On top of that, newly minted freelancers are coming out of hacker schools and online education programs from sites like Coursera and Udemy, which are cheaper than a university education. Cash-strapped small businesses are clamoring for more freelancers, rather than dumping their savings on consulting agencies or full-time employees with benefits. And, as international director Adam Byrnes points out, billions of people worldwide will soon get Internet for the first time, and the first thing they’ll be searching for is a job.
“There’s never been a better time to become a freelancer or to employ freelancers,” he says.
But the freelancing market isn’t without its issues. Many skilled freelancers feel they have no chance against the cheap talent available overseas – talent that, thanks to online collaboration tools, is easier and easier to work with. But according to Byrnes, these freelancers are mistaken.
“We’ve actually done a few studies, and we found that employers always – 99 percent of the time – pick based on reputation rather than price,” he says.
That’s partly the reason why Freelancer.com introduced a new crowdsourcing feature on May 28. Before, only design jobs like a logo or app icon could be listed as competitions, and companies would select winners from among the entries. But now, any job on Freelancer.com can be “crowdsourced” this way, from mobile apps to websites to backend architecture.

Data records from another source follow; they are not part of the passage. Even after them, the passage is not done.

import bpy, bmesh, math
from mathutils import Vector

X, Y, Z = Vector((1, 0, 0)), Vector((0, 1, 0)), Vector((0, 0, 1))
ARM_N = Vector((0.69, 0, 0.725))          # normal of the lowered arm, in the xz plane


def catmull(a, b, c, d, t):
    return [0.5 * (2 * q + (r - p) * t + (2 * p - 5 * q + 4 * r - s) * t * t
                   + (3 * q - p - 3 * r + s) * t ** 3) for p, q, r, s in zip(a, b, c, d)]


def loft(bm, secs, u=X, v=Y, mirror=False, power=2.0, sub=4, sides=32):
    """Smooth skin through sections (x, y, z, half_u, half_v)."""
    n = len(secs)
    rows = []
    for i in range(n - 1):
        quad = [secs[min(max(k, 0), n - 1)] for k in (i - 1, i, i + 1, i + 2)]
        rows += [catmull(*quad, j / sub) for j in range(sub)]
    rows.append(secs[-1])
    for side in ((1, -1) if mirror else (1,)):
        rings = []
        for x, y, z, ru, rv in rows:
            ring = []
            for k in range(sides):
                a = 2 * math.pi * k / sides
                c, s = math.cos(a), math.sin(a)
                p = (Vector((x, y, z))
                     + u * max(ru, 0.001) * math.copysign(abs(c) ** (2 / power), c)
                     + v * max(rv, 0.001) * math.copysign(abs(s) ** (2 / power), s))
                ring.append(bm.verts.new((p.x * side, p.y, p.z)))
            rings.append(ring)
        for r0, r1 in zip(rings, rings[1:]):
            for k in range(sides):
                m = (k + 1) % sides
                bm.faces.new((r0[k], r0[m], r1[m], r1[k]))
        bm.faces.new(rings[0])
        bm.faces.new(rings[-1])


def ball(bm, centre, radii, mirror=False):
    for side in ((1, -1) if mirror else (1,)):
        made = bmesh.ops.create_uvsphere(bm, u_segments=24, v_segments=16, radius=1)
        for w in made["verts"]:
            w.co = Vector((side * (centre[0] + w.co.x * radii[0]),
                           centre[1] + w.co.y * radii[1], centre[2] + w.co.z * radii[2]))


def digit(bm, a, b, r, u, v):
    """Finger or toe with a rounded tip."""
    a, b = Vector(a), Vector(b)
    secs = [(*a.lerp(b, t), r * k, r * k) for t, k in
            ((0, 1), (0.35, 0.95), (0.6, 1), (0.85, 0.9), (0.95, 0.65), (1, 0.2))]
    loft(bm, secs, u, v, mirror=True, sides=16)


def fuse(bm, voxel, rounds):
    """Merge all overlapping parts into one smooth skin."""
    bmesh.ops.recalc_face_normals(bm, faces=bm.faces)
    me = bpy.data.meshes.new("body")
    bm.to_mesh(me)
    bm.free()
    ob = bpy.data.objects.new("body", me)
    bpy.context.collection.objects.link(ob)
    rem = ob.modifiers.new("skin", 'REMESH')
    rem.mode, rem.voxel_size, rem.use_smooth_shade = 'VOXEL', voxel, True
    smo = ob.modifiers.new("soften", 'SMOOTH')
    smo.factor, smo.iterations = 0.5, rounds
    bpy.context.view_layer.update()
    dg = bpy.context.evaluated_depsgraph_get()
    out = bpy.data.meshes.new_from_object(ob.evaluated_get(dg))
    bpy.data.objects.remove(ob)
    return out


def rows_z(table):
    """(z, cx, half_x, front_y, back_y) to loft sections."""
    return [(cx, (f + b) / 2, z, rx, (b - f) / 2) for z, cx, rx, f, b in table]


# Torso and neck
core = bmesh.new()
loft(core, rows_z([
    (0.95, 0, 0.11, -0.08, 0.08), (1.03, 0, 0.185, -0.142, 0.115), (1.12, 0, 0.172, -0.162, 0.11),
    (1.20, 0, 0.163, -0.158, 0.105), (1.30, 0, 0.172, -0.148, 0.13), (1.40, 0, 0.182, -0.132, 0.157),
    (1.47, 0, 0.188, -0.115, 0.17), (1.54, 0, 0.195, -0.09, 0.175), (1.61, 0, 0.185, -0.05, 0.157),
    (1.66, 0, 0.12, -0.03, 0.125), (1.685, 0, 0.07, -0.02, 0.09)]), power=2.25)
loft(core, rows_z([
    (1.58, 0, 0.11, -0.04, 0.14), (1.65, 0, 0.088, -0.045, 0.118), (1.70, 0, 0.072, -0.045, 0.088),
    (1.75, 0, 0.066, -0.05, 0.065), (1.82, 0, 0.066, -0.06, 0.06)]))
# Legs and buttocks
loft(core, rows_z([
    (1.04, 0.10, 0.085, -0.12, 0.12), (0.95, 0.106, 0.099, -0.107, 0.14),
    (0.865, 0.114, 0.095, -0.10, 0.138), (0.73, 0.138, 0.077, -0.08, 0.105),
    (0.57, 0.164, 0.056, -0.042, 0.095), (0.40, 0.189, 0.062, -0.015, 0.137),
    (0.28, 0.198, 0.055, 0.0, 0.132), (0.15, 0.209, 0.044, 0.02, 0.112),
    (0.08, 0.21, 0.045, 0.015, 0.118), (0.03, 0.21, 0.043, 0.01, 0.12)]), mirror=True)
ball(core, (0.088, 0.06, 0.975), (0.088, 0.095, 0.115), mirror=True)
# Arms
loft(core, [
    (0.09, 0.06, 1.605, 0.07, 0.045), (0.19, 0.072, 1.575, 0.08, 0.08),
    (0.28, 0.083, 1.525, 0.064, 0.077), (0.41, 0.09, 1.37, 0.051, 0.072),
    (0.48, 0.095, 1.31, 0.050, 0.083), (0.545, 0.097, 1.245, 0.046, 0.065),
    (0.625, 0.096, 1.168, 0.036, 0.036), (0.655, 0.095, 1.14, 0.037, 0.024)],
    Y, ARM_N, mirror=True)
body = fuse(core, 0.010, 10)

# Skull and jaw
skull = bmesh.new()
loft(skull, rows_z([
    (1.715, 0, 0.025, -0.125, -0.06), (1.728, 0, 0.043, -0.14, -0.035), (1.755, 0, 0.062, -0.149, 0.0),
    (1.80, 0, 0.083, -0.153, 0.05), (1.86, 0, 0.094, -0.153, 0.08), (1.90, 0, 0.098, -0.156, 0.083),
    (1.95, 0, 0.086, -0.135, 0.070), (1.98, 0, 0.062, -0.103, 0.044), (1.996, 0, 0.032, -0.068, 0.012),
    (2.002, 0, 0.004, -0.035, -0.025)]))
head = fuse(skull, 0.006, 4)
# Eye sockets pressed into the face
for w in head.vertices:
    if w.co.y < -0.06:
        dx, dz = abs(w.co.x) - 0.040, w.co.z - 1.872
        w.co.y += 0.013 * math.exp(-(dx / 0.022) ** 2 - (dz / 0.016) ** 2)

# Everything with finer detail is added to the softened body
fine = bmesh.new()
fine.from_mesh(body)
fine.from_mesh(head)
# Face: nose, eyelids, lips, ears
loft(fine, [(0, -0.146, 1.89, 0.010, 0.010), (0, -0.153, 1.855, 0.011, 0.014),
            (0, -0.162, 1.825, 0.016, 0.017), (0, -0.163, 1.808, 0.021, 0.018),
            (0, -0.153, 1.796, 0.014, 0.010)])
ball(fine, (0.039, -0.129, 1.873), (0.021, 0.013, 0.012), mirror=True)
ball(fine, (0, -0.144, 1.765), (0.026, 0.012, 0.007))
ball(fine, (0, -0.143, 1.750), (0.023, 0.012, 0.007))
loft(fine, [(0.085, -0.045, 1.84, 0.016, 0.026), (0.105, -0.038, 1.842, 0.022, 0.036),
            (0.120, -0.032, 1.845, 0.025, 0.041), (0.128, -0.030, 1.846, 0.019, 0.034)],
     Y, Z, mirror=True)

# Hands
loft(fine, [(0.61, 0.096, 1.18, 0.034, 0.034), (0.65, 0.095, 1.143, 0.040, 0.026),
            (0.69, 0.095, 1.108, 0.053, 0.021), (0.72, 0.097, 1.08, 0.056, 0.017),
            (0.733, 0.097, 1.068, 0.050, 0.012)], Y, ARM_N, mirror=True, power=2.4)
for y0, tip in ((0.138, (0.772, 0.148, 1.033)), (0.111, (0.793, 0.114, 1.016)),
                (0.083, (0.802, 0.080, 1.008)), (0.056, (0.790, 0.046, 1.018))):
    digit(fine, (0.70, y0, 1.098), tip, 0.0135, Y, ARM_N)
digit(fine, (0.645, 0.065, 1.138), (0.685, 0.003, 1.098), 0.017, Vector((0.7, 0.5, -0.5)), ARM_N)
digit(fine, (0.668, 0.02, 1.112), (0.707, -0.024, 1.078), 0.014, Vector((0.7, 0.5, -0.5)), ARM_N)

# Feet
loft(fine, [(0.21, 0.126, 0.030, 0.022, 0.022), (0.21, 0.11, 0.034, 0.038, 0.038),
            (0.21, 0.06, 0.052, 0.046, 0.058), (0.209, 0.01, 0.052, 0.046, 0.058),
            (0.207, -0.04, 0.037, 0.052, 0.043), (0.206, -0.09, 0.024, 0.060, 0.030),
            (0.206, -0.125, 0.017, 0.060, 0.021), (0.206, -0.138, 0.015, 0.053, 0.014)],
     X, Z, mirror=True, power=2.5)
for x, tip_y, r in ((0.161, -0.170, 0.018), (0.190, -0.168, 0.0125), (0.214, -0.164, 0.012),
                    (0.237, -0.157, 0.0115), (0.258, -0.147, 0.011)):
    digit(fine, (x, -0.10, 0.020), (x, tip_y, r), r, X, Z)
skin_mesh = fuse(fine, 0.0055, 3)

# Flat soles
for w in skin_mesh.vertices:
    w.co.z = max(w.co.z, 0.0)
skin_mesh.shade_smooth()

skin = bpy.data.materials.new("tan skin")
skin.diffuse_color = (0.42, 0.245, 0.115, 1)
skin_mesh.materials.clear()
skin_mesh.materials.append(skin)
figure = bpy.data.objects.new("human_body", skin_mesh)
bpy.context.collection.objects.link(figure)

This may seem like a chore for freelancers, and it sometimes is. A competition with 500 entries probably isn’t worth a freelancer’s time and effort. But smaller competitions can help newbies with little experience get discovered. It’s arguably a more meritocratic system, an antidote to the “who you know” hiring process that hurts newbies and companies alike when the wrong person is hired.
If you do get hired via Freelancer.com’s new crowdsourced competitions, you’re on the road to more work. Freelancer.com rates freelancers from 0-5, and winning a competition nets you five times the reputation boost of simply completing a project. And even if you lose, you practiced your craft and created something beautiful – more than we can say about an unsuccessful job application.